### Records shown
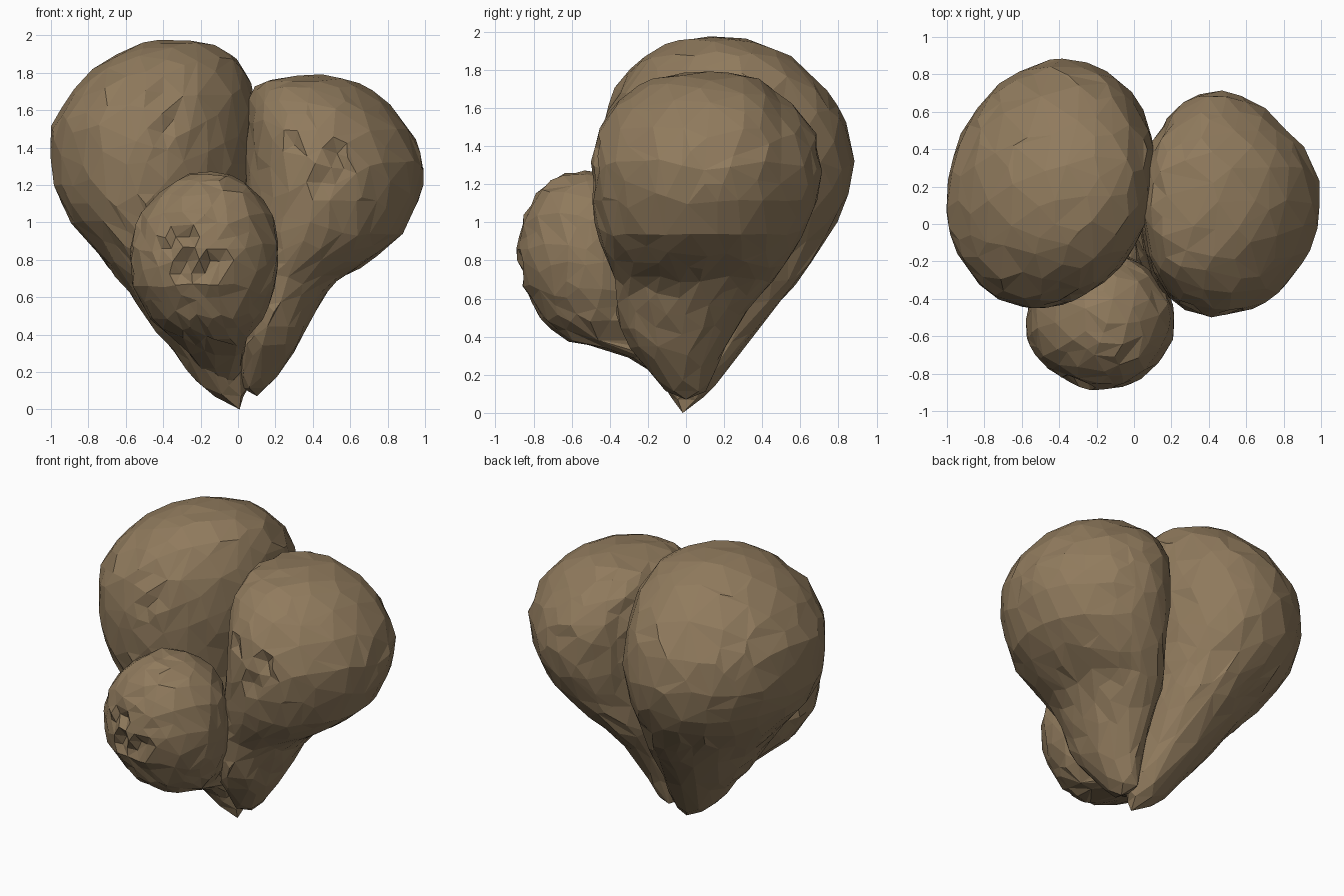
import bpy, bmesh, math, random
from mathutils import Vector

random.seed(4)
brown = bpy.data.materials.new("earthy brown")
brown.diffuse_color = (0.28, 0.197, 0.11, 1)


def resample(sections):
    """Turn (z, xmin, xmax, ymin, ymax) into ring centres and radii by arc length."""
    rings = [((a + b) / 2, (c + d) / 2, z, (b - a) / 2, (d - c) / 2)
             for z, a, b, c, d in sections]
    dist = [0.0]
    for p, q in zip(rings, rings[1:]):
        dist.append(dist[-1] + math.hypot((q[3] + q[4] - p[3] - p[4]) / 2, q[2] - p[2]))

    def at(u):
        s = u * dist[-1]
        for i in range(len(rings) - 1):
            if s <= dist[i + 1] + 1e-6:
                t = (s - dist[i]) / (dist[i + 1] - dist[i])
                return [p + (q - p) * t for p, q in zip(rings[i], rings[i + 1])]
    return at


def lobe(name, sections, scar, keep, skew=0.0, pinch=0.0, lip=None):
    """Faceted pear-shaped lobe with a small wrinkled scar on its front.
    skew slants the rings, pinch moves their long ends to -x, lip steps the back in."""
    at = resample(sections)
    bm = bmesh.new()
    bmesh.ops.create_icosphere(bm, subdivisions=4, radius=1)
    for v in bm.verts:
        n = v.co.normalized()
        cx, cy, z, rx, ry = at(1 - math.acos(max(-1, min(1, n.z))) / math.pi)
        ang = math.atan2(n.y, n.x)
        c, s = math.cos(ang), math.sin(ang)
        p = Vector((cx + rx * (c + skew * s - pinch * s * s), cy + ry * s, z))
        rough = 0.008 if z > 0.2 else 0.003
        p += Vector([random.uniform(-rough, rough) for _ in range(3)])
        near = math.hypot(p.x - scar[0], p.z - scar[1])
        if n.y < 0 and near < 0.18:
            p.y += random.choice((0, 0, 0.02, 0.08)) * (1 - near / 0.22)
        if lip and p.y > lip and z > 0.8:
            p.x -= 0.03 * c
            p.z -= 0.03 * max(n.z, 0)
        v.co = p
    mesh = bpy.data.meshes.new(name)
    bm.to_mesh(mesh)
    bm.free()
    mesh.materials.append(brown)
    ob = bpy.data.objects.new(name, mesh)
    bpy.context.collection.objects.link(ob)
    ob.modifiers.new("irregular facets", 'DECIMATE').ratio = keep
    return ob


# Large lobe, left and towards the back
lobe("large_left_lobe", [
    (0.00, -0.02, 0.01, -0.04, 0.01), (0.12, -0.20, 0.06, -0.10, 0.13),
    (0.40, -0.42, 0.04, -0.26, 0.35), (0.67, -0.61, 0.04, -0.34, 0.57),
    (0.97, -0.87, 0.05, -0.40, 0.78), (1.14, -0.97, 0.08, -0.44, 0.86),
    (1.32, -1.00, 0.11, -0.45, 0.88), (1.52, -0.99, 0.11, -0.44, 0.84),
    (1.70, -0.89, 0.08, -0.38, 0.74), (1.85, -0.74, 0.02, -0.25, 0.58),
    (1.95, -0.55, -0.10, -0.06, 0.38), (1.98, -0.39, -0.37, 0.14, 0.16)],
    (-0.50, 1.62), 0.5, skew=0.13)

# Middle lobe, right, with a stepped lip at its back
lobe("middle_right_lobe", [
    (0.07, 0.08, 0.10, -0.03, 0.03), (0.11, 0.02, 0.16, -0.11, 0.11),
    (0.33, 0.00, 0.32, -0.29, 0.20), (0.50, 0.00, 0.40, -0.36, 0.30),
    (0.68, 0.00, 0.51, -0.37, 0.44), (0.79, 0.01, 0.70, -0.41, 0.53),
    (0.93, 0.02, 0.88, -0.46, 0.61), (1.12, 0.03, 0.97, -0.49, 0.69),
    (1.30, 0.04, 1.00, -0.50, 0.71), (1.48, 0.04, 0.93, -0.46, 0.68),
    (1.63, 0.05, 0.82, -0.37, 0.58), (1.75, 0.10, 0.65, -0.20, 0.41),
    (1.80, 0.42, 0.44, 0.09, 0.11)],
    (0.43, 1.34), 0.5, pinch=0.15, lip=0.46)

# Small front lobe whose stalk runs back into the shared base
lobe("small_front_lobe", [
    (0.10, -0.08, -0.06, -0.05, -0.03), (0.20, -0.20, 0.02, -0.16, 0.00),
    (0.31, -0.27, 0.04, -0.33, -0.05), (0.38, -0.35, 0.05, -0.62, -0.12),
    (0.48, -0.46, 0.13, -0.75, -0.15), (0.66, -0.57, 0.20, -0.85, -0.15),
    (0.84, -0.58, 0.22, -0.89, -0.15), (1.03, -0.54, 0.19, -0.85, -0.17),
    (1.16, -0.43, 0.10, -0.78, -0.25), (1.25, -0.29, -0.02, -0.67, -0.38),
    (1.27, -0.16, -0.14, -0.54, -0.52)],
    (-0.24, 0.84), 0.4)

### Work to complete
Give the listing again word for word, without its images.

### Completed exercise
import bpy, bmesh, math, random
from mathutils import Vector

random.seed(4)
brown = bpy.data.materials.new("earthy brown")
brown.diffuse_color = (0.28, 0.197, 0.11, 1)


def resample(sections):
    """Turn (z, xmin, xmax, ymin, ymax) into ring centres and radii by arc length."""
    rings = [((a + b) / 2, (c + d) / 2, z, (b - a) / 2, (d - c) / 2)
             for z, a, b, c, d in sections]
    dist = [0.0]
    for p, q in zip(rings, rings[1:]):
        dist.append(dist[-1] + math.hypot((q[3] + q[4] - p[3] - p[4]) / 2, q[2] - p[2]))

    def at(u):
        s = u * dist[-1]
        for i in range(len(rings) - 1):
            if s <= dist[i + 1] + 1e-6:
                t = (s - dist[i]) / (dist[i + 1] - dist[i])
                return [p + (q - p) * t for p, q in zip(rings[i], rings[i + 1])]
    return at


def lobe(name, sections, scar, keep, skew=0.0, pinch=0.0, lip=None):
    """Faceted pear-shaped lobe with a small wrinkled scar on its front.
    skew slants the rings, pinch moves their long ends to -x, lip steps the back in."""
    at = resample(sections)
    bm = bmesh.new()
    bmesh.ops.create_icosphere(bm, subdivisions=4, radius=1)
    for v in bm.verts:
        n = v.co.normalized()
        cx, cy, z, rx, ry = at(1 - math.acos(max(-1, min(1, n.z))) / math.pi)
        ang = math.atan2(n.y, n.x)
        c, s = math.cos(ang), math.sin(ang)
        p = Vector((cx + rx * (c + skew * s - pinch * s * s), cy + ry * s, z))
        rough = 0.008 if z > 0.2 else 0.003
        p += Vector([random.uniform(-rough, rough) for _ in range(3)])
        near = math.hypot(p.x - scar[0], p.z - scar[1])
        if n.y < 0 and near < 0.18:
            p.y += random.choice((0, 0, 0.02, 0.08)) * (1 - near / 0.22)
        if lip and p.y > lip and z > 0.8:
            p.x -= 0.03 * c
            p.z -= 0.03 * max(n.z, 0)
        v.co = p
    mesh = bpy.data.meshes.new(name)
    bm.to_mesh(mesh)
    bm.free()
    mesh.materials.append(brown)
    ob = bpy.data.objects.new(name, mesh)
    bpy.context.collection.objects.link(ob)
    ob.modifiers.new("irregular facets", 'DECIMATE').ratio = keep
    return ob


# Large lobe, left and towards the back
lobe("large_left_lobe", [
    (0.00, -0.02, 0.01, -0.04, 0.01), (0.12, -0.20, 0.06, -0.10, 0.13),
    (0.40, -0.42, 0.04, -0.26, 0.35), (0.67, -0.61, 0.04, -0.34, 0.57),
    (0.97, -0.87, 0.05, -0.40, 0.78), (1.14, -0.97, 0.08, -0.44, 0.86),
    (1.32, -1.00, 0.11, -0.45, 0.88), (1.52, -0.99, 0.11, -0.44, 0.84),
    (1.70, -0.89, 0.08, -0.38, 0.74), (1.85, -0.74, 0.02, -0.25, 0.58),
    (1.95, -0.55, -0.10, -0.06, 0.38), (1.98, -0.39, -0.37, 0.14, 0.16)],
    (-0.50, 1.62), 0.5, skew=0.13)

# Middle lobe, right, with a stepped lip at its back
lobe("middle_right_lobe", [
    (0.07, 0.08, 0.10, -0.03, 0.03), (0.11, 0.02, 0.16, -0.11, 0.11),
    (0.33, 0.00, 0.32, -0.29, 0.20), (0.50, 0.00, 0.40, -0.36, 0.30),
    (0.68, 0.00, 0.51, -0.37, 0.44), (0.79, 0.01, 0.70, -0.41, 0.53),
    (0.93, 0.02, 0.88, -0.46, 0.61), (1.12, 0.03, 0.97, -0.49, 0.69),
    (1.30, 0.04, 1.00, -0.50, 0.71), (1.48, 0.04, 0.93, -0.46, 0.68),
    (1.63, 0.05, 0.82, -0.37, 0.58), (1.75, 0.10, 0.65, -0.20, 0.41),
    (1.80, 0.42, 0.44, 0.09, 0.11)],
    (0.43, 1.34), 0.5, pinch=0.15, lip=0.46)

# Small front lobe whose stalk runs back into the shared base
lobe("small_front_lobe", [
    (0.10, -0.08, -0.06, -0.05, -0.03), (0.20, -0.20, 0.02, -0.16, 0.00),
    (0.31, -0.27, 0.04, -0.33, -0.05), (0.38, -0.35, 0.05, -0.62, -0.12),
    (0.48, -0.46, 0.13, -0.75, -0.15), (0.66, -0.57, 0.20, -0.85, -0.15),
    (0.84, -0.58, 0.22, -0.89, -0.15), (1.03, -0.54, 0.19, -0.85, -0.17),
    (1.16, -0.43, 0.10, -0.78, -0.25), (1.25, -0.29, -0.02, -0.67, -0.38),
    (1.27, -0.16, -0.14, -0.54, -0.52)],
    (-0.24, 0.84), 0.4)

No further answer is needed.